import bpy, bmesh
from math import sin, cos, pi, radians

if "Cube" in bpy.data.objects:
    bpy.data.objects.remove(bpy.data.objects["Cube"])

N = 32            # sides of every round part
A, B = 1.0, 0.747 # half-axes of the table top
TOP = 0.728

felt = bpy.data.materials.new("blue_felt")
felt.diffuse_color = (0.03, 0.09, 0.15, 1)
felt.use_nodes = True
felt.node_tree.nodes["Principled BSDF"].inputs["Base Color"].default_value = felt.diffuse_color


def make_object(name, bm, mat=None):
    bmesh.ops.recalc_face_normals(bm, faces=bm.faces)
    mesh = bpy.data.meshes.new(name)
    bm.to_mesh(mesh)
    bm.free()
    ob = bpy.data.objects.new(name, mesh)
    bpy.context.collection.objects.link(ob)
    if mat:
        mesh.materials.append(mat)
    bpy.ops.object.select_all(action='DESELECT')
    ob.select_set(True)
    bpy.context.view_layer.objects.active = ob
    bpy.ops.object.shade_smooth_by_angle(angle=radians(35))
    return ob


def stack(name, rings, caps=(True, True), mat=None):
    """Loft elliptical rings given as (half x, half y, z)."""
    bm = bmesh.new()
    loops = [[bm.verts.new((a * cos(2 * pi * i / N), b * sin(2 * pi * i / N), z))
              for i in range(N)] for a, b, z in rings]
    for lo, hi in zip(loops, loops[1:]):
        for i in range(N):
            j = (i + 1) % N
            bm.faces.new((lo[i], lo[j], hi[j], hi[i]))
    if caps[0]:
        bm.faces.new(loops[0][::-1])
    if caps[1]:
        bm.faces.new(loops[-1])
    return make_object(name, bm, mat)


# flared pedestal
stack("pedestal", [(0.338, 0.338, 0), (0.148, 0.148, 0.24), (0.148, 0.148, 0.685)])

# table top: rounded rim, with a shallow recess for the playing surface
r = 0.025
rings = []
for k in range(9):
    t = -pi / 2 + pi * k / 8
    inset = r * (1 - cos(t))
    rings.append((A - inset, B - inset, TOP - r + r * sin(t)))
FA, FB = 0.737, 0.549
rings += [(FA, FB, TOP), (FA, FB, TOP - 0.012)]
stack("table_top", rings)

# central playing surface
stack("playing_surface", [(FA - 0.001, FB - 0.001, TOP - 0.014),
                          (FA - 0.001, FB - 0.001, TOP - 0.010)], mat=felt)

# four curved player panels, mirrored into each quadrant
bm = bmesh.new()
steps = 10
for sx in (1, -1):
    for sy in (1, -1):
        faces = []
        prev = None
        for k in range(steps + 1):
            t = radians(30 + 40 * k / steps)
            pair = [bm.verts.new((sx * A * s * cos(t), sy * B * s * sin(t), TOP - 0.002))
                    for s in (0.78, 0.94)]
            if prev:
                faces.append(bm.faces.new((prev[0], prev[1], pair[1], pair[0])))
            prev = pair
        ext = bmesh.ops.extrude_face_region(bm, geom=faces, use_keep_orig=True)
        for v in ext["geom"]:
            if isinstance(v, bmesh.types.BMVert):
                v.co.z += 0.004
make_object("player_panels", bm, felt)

****************

■ Your task:
Find the word "name" in the data and show each line that holds it.

■ Solution to the exercise:
def make_object(name, bm, mat=None):
    mesh = bpy.data.meshes.new(name)
    ob = bpy.data.objects.new(name, mesh)
def stack(name, rings, caps=(True, True), mat=None):
    return make_object(name, bm, mat)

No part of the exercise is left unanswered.